[LONDON] European stocks followed a slide in Asia as oil extended this week's slump. Malaysia's ringgit weakened, while the yen gained.
A gauge of stocks in Europe slid after material and energy companies led Asia's benchmark equity index lower and US oil dropped as much as 2.6 per cent. Malaysia's ringgit led a retreat in high-yielding currencies. Standard & Poor's 500 Index futures slipped, while Treasuries advanced. Senator Ted Cruz won the Iowa Republican caucuses in an upset over billionaire Donald Trump, while Democrat Hillary Clinton was clinging to the narrowest edge over Senator Bernie Sanders of Vermont.

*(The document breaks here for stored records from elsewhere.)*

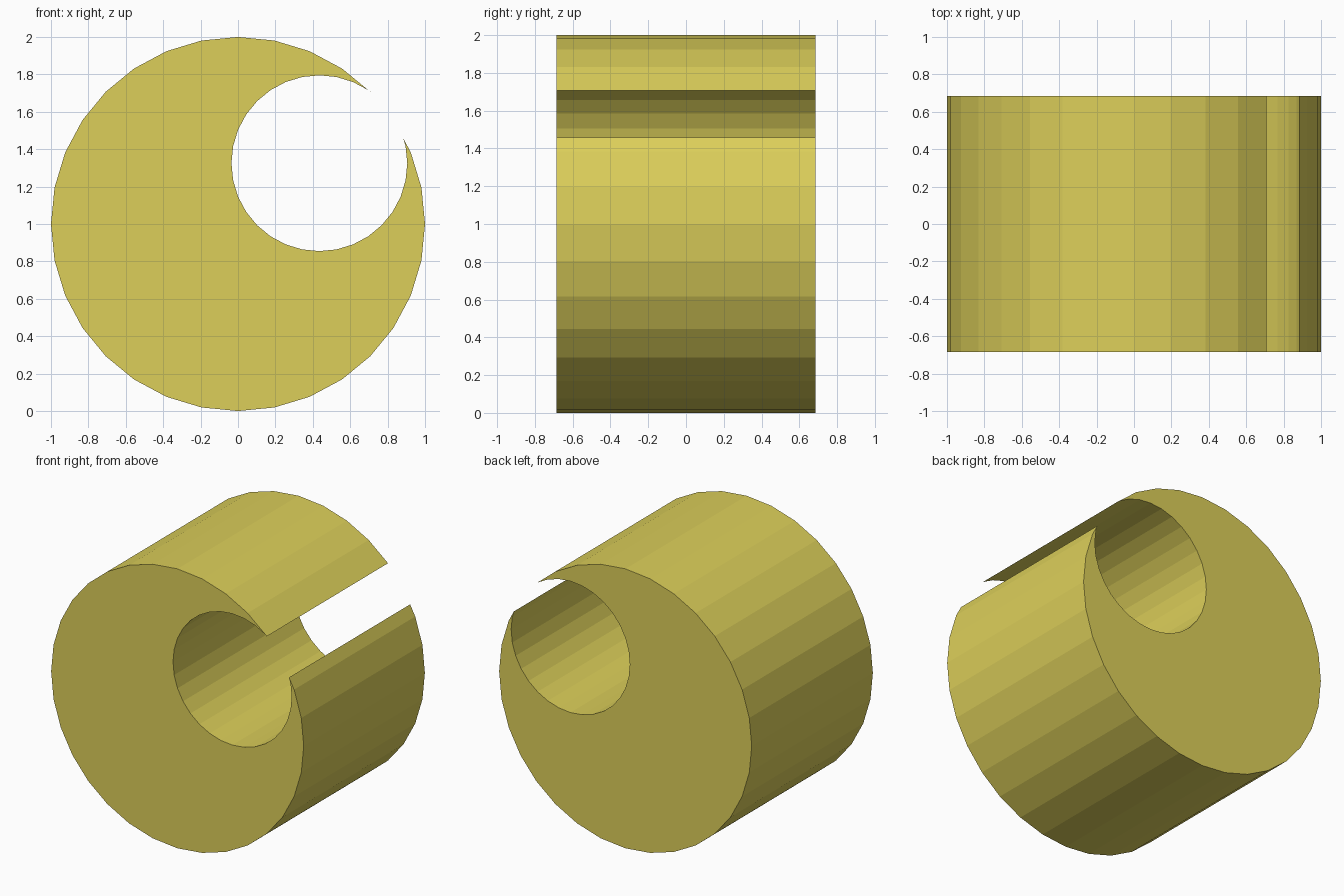
import bpy
import math

if "Cube" in bpy.data.objects:
    bpy.data.objects.remove(bpy.data.objects["Cube"])

HALF_LEN = 0.685


def cylinder(name, radius, x, z, depth):
    """32-sided cylinder lying along y."""
    bpy.ops.mesh.primitive_cylinder_add(
        vertices=32, radius=radius, depth=depth,
        location=(x, 0, z), rotation=(math.pi / 2, 0, 0))
    obj = bpy.context.object
    obj.name = name
    return obj


# Solid drum and the off-centre bore that breaks through its wall
drum = cylinder("slotted_drum", 1.0, 0.0, 1.0, 2 * HALF_LEN)
bore = cylinder("bore_cutter", 0.47, 0.435, 1.325, 4 * HALF_LEN)
bore.hide_render = True

mat = bpy.data.materials.new("mustard yellow")
mat.diffuse_color = (0.716, 0.624, 0.102, 1)
mat.use_nodes = True
mat.node_tree.nodes["Principled BSDF"].inputs["Base Color"].default_value = mat.diffuse_color
for obj in (drum, bore):
    obj.data.materials.append(mat)

# Cut the bore, then drop the cutter
cut = drum.modifiers.new("bore", 'BOOLEAN')
cut.operation = 'DIFFERENCE'
cut.solver = 'EXACT'
cut.object = bore
bpy.ops.object.select_all(action='DESELECT')
drum.select_set(True)
bpy.context.view_layer.objects.active = drum
bpy.ops.object.modifier_apply(modifier=cut.name)
bpy.data.objects.remove(bore, do_unlink=True)
bpy.ops.object.shade_flat()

Oil has erased last week's rally as speculation US stockpiles are continuing to expand reinforces concern over the global glut. The link between equity markets and crude had eased briefly as Federal Reserve Vice Chairman Stanley Fischer said the impact on the U.S. of recent market turbulence could factor into decision-making. The comments came in the wake of signals from central banks in Europe and Japan that they are ready to do what is needed to spur growth and after factory data underscored anxiety over China's economy.
"It's still a volatile market," said Rafael Palma Gil, a Manila-based trader at Rizal Commercial Banking Corp., which oversees about US$1.8 billion in assets. "While central banks have become relatively more accommodating, this stance doesn't remove the concern of a global economic slowdown, with the weakness in China." BP Plc reported a 91 per cent decline in fourth-quarter earnings after average crude oil prices dropped to the lowest in more than a decade. UBS Group AG said net income rose 11 per cent in the fourth quarter boosted by a tax gain that offset a decline in wealth-management and investment-banking profit.

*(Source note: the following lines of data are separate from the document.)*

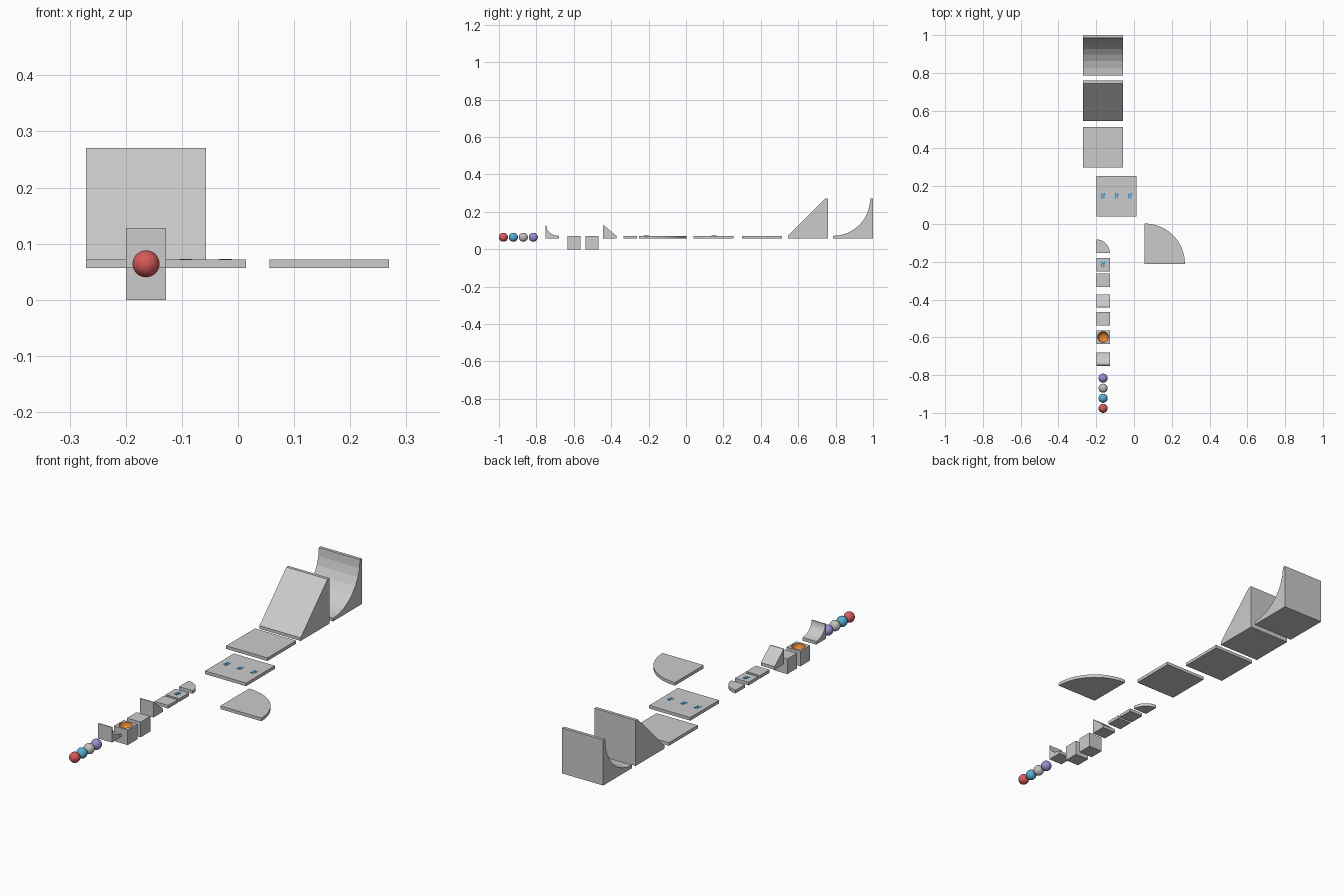
import bpy, bmesh
from math import sin, cos, pi
from mathutils import Vector

if "Cube" in bpy.data.objects:
    bpy.data.objects.remove(bpy.data.objects["Cube"], do_unlink=True)


def material(name, rgb):
    m = bpy.data.materials.new(name)
    m.use_nodes = True
    color = (*rgb, 1)
    m.diffuse_color = color
    m.node_tree.nodes["Principled BSDF"].inputs["Base Color"].default_value = color
    return m


GREY = material("light grey", (0.6, 0.6, 0.6))
ORANGE = material("orange", (0.80, 0.24, 0.03))
MARK = material("marker blue", (0.03, 0.30, 0.65))
RED = material("red", (0.66, 0.10, 0.10))
BLUE = material("blue", (0.10, 0.42, 0.66))
WHITE = material("pale grey", (0.55, 0.52, 0.52))
PURPLE = material("purple", (0.33, 0.26, 0.62))

SMALL, LARGE = 0.0712, 0.2135     # side lengths of the two piece sizes
BASE, THICK = 0.0568, 0.0147      # underside and thickness of the tiles
X_SMALL, X_LARGE = -0.1995, -0.2705


def prism(name, outline, direction, mat):
    """Extrude a flat outline along a direction."""
    bm = bmesh.new()
    face = bm.faces.new([bm.verts.new(p) for p in outline])
    out = bmesh.ops.extrude_face_region(bm, geom=[face])
    verts = [v for v in out["geom"] if isinstance(v, bmesh.types.BMVert)]
    bmesh.ops.translate(bm, verts=verts, vec=Vector(direction))
    bmesh.ops.recalc_face_normals(bm, faces=bm.faces)
    mesh = bpy.data.meshes.new(name)
    bm.to_mesh(mesh)
    bm.free()
    mesh.materials.append(mat)
    ob = bpy.data.objects.new(name, mesh)
    bpy.context.collection.objects.link(ob)
    return ob


def box(name, x, y, z, size, height):
    pts = [(x, y, z), (x + size, y, z), (x + size, y + size, z), (x, y + size, z)]
    return prism(name, pts, (0, 0, height), GREY)


def quarter_disc(name, x, y, size, steps=20):
    arc = [(x + size * cos(a), y + size * sin(a), BASE)
           for a in (pi / 2 * i / steps for i in range(steps + 1))]
    return prism(name, [(x, y, BASE)] + arc, (0, 0, THICK), GREY)


def ramp(name, x, y_low, facing, size, lip, steps):
    """Ramp rising from y_low along facing; one step gives a straight slope."""
    run, rise = size - lip, size - THICK
    pts = [(size, 0), (0, 0)]
    for i in range(steps + 1):
        a = pi / 2 * i / steps
        pts.append((run * sin(a), size - rise * cos(a)))
    pts.append((size, size))
    outline = [(x, y_low + facing * u, BASE + v) for u, v in pts]
    return prism(name, outline, (size, 0, 0), GREY)


def ball(name, x, y, z, radius, mat):
    bpy.ops.mesh.primitive_uv_sphere_add(segments=32, ring_count=16,
                                         radius=radius, location=(x, y, z))
    ob = bpy.context.object
    ob.name = name
    ob.data.materials.append(mat)
    bpy.ops.object.shade_smooth()
    return ob


def marker(name, x, y):
    """Pair of thin slanted strips with a cross bar on a tile top."""
    z = BASE + THICK
    for k, dx in enumerate((-0.006, 0.006)):
        pts = [(x + dx + u, y + v, z) for u, v in
               ((-0.006, -0.014), (0, -0.014), (0.005, 0.014), (-0.001, 0.014))]
        prism(f"{name}_strip_{k + 1}", pts, (0, 0, 0.001), MARK)
    bar = [(x + u, y + v, z) for u, v in
           ((-0.008, 0), (0.008, 0), (0.008, 0.006), (-0.008, 0.006))]
    prism(f"{name}_bar", bar, (0, 0, 0.0008), MARK)


# Row of balls
mid = X_SMALL + SMALL / 2
for i, (label, mat) in enumerate((("red", RED), ("blue", BLUE),
                                  ("pale", WHITE), ("purple", PURPLE))):
    ball(f"{label}_ball", mid, -0.976 + 0.0533 * i, 0.064, 0.024, mat)

# Small ramps, with the tall side to the front
ramp("small_curved_ramp", X_SMALL, -0.680, -1, SMALL, 0.004, 8)
ramp("small_straight_ramp", X_SMALL, -0.372, -1, SMALL, 0.004, 1)

# Small blocks, the first with a round bowl
cup = box("bowl_block", X_SMALL, -0.634, 0, SMALL, SMALL)
cup.data.materials.append(ORANGE)
cutter = ball("bowl_cutter", mid, -0.634 + SMALL / 2, SMALL, 0.0285, ORANGE)
cutter.hide_render = True
mod = cup.modifiers.new("bowl", "BOOLEAN")
mod.operation = "DIFFERENCE"
mod.solver = "EXACT"
mod.object = cutter
bpy.ops.object.select_all(action="DESELECT")
cup.select_set(True)
bpy.context.view_layer.objects.active = cup
bpy.ops.object.modifier_apply(modifier=mod.name)
bpy.data.objects.remove(cutter, do_unlink=True)
for p in cup.data.polygons:
    is_flat = max(abs(c) for c in p.normal) > 0.9999
    p.material_index = 0 if is_flat else 1
    p.use_smooth = not is_flat
bpy.ops.object.shade_smooth_by_angle()
box("plain_block", X_SMALL, -0.538, 0, SMALL, SMALL)

# Small tiles
box("small_tile", X_SMALL, -0.334, BASE, SMALL, THICK)
box("small_marked_tile", X_SMALL, -0.251, BASE, SMALL, THICK)
marker("small_tile_marker", mid, -0.213)
quarter_disc("small_quarter_tile", X_SMALL, -0.153, SMALL)

# Large tiles
quarter_disc("large_quarter_tile", 0.056, -0.211, LARGE)
box("large_marked_tile", X_SMALL, 0.040, BASE, LARGE, THICK)
for i in range(3):
    marker(f"large_tile_marker_{i + 1}", mid + SMALL * i, 0.150)
box("large_tile", X_LARGE, 0.299, BASE, LARGE, THICK)

# Large ramps, with the tall side to the back
ramp("large_straight_ramp", X_LARGE, 0.546, 1, LARGE, THICK, 1)
ramp("large_curved_ramp", X_LARGE, 1 - LARGE, 1, LARGE, THICK, 8)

The Stoxx Europe 600 Index was down 0.3 per cent at 8:01 a.m. London time. The MSCI Asia Pacific Index lost 0.7 per cent with groups of mining stocks and oil and gas producers sliding at least 2 per cent. S&P 500 Index futures dropped 0.4 per cent after the underlying gauge ended little changed on Monday in the U.S.

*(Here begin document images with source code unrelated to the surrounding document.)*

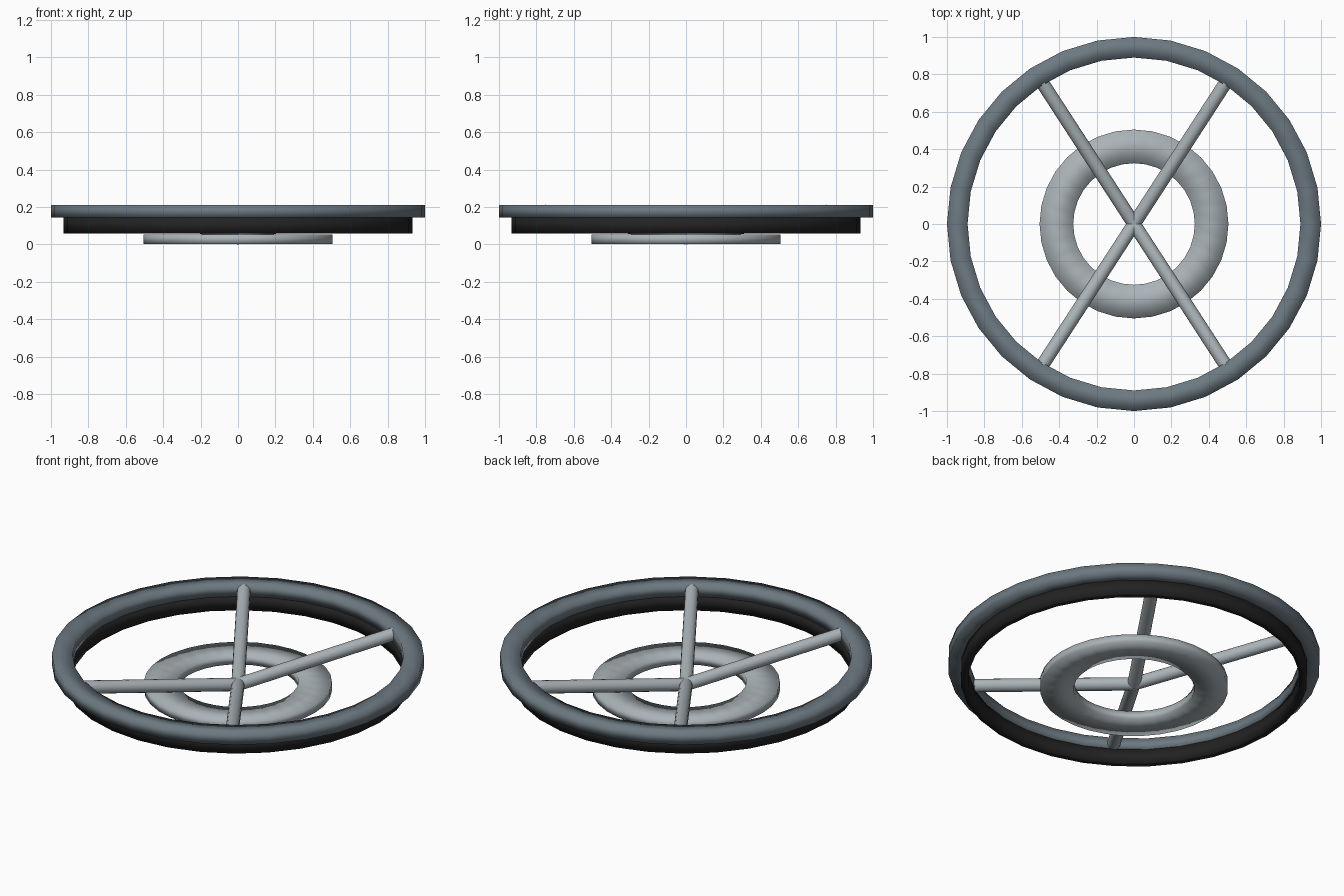
import bpy, bmesh, math
from mathutils import Vector

cube = bpy.data.objects.get("Cube")
if cube:
    bpy.data.objects.remove(cube, do_unlink=True)


def material(name, rgb):
    m = bpy.data.materials.new(name)
    m.use_nodes = True
    m.diffuse_color = (*rgb, 1)
    m.node_tree.nodes["Principled BSDF"].inputs["Base Color"].default_value = (*rgb, 1)
    return m


slate = material("slate grey", (0.15, 0.19, 0.22))
silver = material("silver grey", (0.40, 0.45, 0.475))
black = material("black rubber", (0.016, 0.016, 0.016))


def finish(name, bm, mat):
    bmesh.ops.recalc_face_normals(bm, faces=bm.faces)
    mesh = bpy.data.meshes.new(name)
    bm.to_mesh(mesh)
    bm.free()
    mesh.materials.append(mat)
    mesh.shade_smooth()
    obj = bpy.data.objects.new(name, mesh)
    bpy.context.collection.objects.link(obj)
    return obj


def ring(name, inner, outer, low, high, mat, sides=32):
    """Rectangular section swept around the z axis."""
    bm = bmesh.new()
    section = [(inner, low), (outer, low), (outer, high), (inner, high)]
    loops = []
    for i in range(sides):
        a = math.tau * i / sides
        loops.append([bm.verts.new((r * math.cos(a), r * math.sin(a), z)) for r, z in section])
    for i in range(sides):
        a, b = loops[i], loops[(i + 1) % sides]
        for j in range(4):
            k = (j + 1) % 4
            bm.faces.new((a[j], b[j], b[k], a[k]))
    return finish(name, bm, mat)


def spoke(name, end, radius, mat):
    """Round bar rising from the hub centre to the rim."""
    start = Vector((0, 0, radius))
    axis = Vector(end) - start
    bm = bmesh.new()
    bmesh.ops.create_cone(bm, cap_ends=True, segments=16, radius1=radius,
                          radius2=radius, depth=axis.length)
    bmesh.ops.rotate(bm, verts=bm.verts, matrix=axis.to_track_quat("Z", "Y").to_matrix())
    bmesh.ops.translate(bm, verts=bm.verts, vec=start + axis / 2)
    obj = finish(name, bm, mat)
    bpy.context.view_layer.objects.active = obj
    obj.select_set(True)
    bpy.ops.object.shade_smooth_by_angle(angle=math.radians(40))
    obj.select_set(False)


# Outer rim, the dark band beneath it, and the flat hub ring
ring("rim", 0.89, 1.0, 0.143, 0.21, slate)
ring("under_band", 0.892, 0.932, 0.06, 0.145, black)
ring("hub_ring", 0.325, 0.505, 0.003, 0.053, silver)

# Four crossed spokes
for side, sx in (("left", 1), ("right", -1)):
    for face, sy in (("front", -1), ("back", 1)):
        spoke(f"{face}_{side}_spoke", (0.49 * sx, 0.755 * sy, 0.177), 0.036, silver)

In Japan - where shares climbed almost 5 per cent over the past two days after the Bank of Japan surprised markets by introducing negative rates - the Topix index fell 0.7 per cent. The Kospi index in Seoul declined 1 per cent.
Australia's S&P/ASX 200 Index lost 1 per cent, while in Wellington, the S&P/NZX 50 Index advanced 0.1 per cent. The Shanghai Composite Index jumped 2.3 per cent as the central bank injected cash into the financial system before markets close for holidays next week.
West Texas Intermediate oil lost as much as 82 cents in New York to $30.80 a barrel after slumping 6 per cent Monday, erasing last week's gain. US inventoriesprobably rose by 3.75 million barrels through Jan. 29, according to a Bloomberg survey before an Energy Information Administration report Wednesday.
Gold slipped 0.2 per cent while platinum and palladium both fell 0.8 per cent. The Bloomberg Commodity Index lost 0.1 per cent, sliding a second day.
Malaysia's ringgit dropped 1.1 per cent against the US dollar. Bank accounts related to possible money laundering associated with state-investment company 1Malaysia Development Bhd. were seized by authorities in Singapore and the Swiss Attorney General announced it's pursuing an investigation into alleged diversion of funds.
The Australian dollar fell 0.5 per cent after the central bank decision. The Korean won lost 0.6 per cent and the Japanese yen gained a second day, climbing 0.4 per cent.
Yields on US 10-year Treasuries lost two basis points, or 0.02 percentage points, to 1.93 per cent.